What Disney understands that companies using thoughtless algorithms don’t is the limits of their analytics capabilities. A good algorithm for targeted marketing starts out being accurate in the high 60’s to low 80 percent of the time. With refining it gets to the mid to high 90 percent accuracy. What Disney looked at was the impact on customers when they got it wrong during the refining process. For their brand, that impact was unacceptable.
A Hybrid Approach: Recognizing the Limits & Impacts of Analytics
The hybrid approach is Disney’s, and a growing number of other companies’, solution to using analytics while avoiding the customer disenchantment that comes from thoughtless algorithms. The success rates of data science based marketing are leaps ahead of what businesses were using just four or five years ago and so are the customer expectations. However, companies that are successfully navigating this new reality are admitting that even 80% to 90% accuracy just isn’t enough. In response these companies are letting surveys and other traditional methods of data gathering fill in the information that the algorithms don’t.
Where algorithms provide high levels of certainty (greater than 95%), they’re leveraged. Rather than abandoning areas where algorithms’ uncertainty is unacceptable, traditional methods are used as a stop gap. The data gathered from these methods allows the algorithm to be refined until it achieves a level of certainty that the business is comfortable with. As time goes on, these highly accurate algorithms can replace the traditional methods.
There is a massive gap between analytics hype and a disciplined, integrated approach to data science. One key to keep in mind is that applied data science is ten years old starting with Google in 2004. The majority of data scientists have between one and five years of experience. There are a handful of us who have been on enough projects to understand the implications of the algorithms we’re implementing. That’s the biggest contributor to the hype; the difference between theoretical and applied. In theory we can do a lot with data. In reality there are unintended consequences of overreaching practical applications.
Think Before You Deploy Analytics & Test Everything
There are some important questions to ask before putting an algorithm into production. A data science steering committee is the perfect forum to discuss them.

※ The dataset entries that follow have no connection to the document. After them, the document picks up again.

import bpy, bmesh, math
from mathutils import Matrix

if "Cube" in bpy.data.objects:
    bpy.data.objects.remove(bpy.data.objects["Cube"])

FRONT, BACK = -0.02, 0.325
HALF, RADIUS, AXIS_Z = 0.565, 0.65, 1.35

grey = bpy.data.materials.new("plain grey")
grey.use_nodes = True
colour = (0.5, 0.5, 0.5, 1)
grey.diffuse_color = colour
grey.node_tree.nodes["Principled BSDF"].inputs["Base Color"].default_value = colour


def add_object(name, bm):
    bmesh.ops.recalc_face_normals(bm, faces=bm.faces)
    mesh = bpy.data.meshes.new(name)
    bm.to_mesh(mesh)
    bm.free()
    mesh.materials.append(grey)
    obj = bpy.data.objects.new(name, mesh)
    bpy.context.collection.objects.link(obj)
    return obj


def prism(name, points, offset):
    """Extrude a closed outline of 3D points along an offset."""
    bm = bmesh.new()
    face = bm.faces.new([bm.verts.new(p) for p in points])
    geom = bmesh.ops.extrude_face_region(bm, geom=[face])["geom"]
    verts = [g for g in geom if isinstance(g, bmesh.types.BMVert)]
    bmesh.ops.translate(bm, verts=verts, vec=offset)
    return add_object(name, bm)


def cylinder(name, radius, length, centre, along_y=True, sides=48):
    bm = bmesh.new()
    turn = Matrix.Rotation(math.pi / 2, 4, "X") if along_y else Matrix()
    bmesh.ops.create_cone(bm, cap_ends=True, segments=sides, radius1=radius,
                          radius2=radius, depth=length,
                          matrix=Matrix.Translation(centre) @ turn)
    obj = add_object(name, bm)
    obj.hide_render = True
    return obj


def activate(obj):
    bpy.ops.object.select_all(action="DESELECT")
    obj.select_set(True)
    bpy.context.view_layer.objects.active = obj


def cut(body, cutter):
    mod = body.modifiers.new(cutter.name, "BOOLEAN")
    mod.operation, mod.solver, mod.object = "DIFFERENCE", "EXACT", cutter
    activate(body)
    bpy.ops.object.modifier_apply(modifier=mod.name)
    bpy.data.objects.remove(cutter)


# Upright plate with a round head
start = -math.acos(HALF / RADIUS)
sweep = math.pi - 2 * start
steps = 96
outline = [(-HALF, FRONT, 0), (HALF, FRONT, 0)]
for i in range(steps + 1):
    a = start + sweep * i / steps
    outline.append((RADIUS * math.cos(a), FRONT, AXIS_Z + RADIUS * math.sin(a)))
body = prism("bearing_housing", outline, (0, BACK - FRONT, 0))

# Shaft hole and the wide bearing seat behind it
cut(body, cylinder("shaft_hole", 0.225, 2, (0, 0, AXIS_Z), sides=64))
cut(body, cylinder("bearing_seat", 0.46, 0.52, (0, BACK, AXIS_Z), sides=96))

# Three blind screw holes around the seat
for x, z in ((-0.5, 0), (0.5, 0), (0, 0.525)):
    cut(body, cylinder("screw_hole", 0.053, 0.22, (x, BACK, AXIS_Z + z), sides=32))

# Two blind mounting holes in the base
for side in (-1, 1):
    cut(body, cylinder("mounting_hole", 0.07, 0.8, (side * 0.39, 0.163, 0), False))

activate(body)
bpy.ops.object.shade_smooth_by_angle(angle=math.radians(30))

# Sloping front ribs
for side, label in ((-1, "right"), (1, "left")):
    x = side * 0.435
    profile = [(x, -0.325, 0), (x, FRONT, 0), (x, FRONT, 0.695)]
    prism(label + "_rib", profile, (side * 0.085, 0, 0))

- How many customers will be impacted by the margin of error or uncertainty?
- What’s the potential impact when the algorithm gets it wrong?
- What are the downstream and future impacts of an inaccurate prediction?
- What’s the benefit of this algorithm when it’s accurate vs. the harm of failure?
- What would the customer reaction be if they learned the business is using this algorithm?
The underlying theme is to assess what could go wrong but that’s not always an easy thing to do. Much of applied data science is highly innovative. First of its kind algorithms are common even in smaller data science groups. The only way to understand the impacts is to run traditional quality assurance on data science applications. A good data test team is worth its weight in gold. Having an early adopter group to beta test analytics driven features is another great way to discover unexpected, undesirable functionality.
Avoid thoughtless algorithms at all costs. Your customers will thank you with their loyalty.
Vineet Vashishta is the founder of V-Squared Consulting, a leading edge data science services company. He has spent the last 20 years in retail/eComm, gaming, hospitality, and finance building the teams,infrastructure and capabilities behind some of the most advanced analytics companies in the US.
You can follow him on Twitter: @V_Vashishta.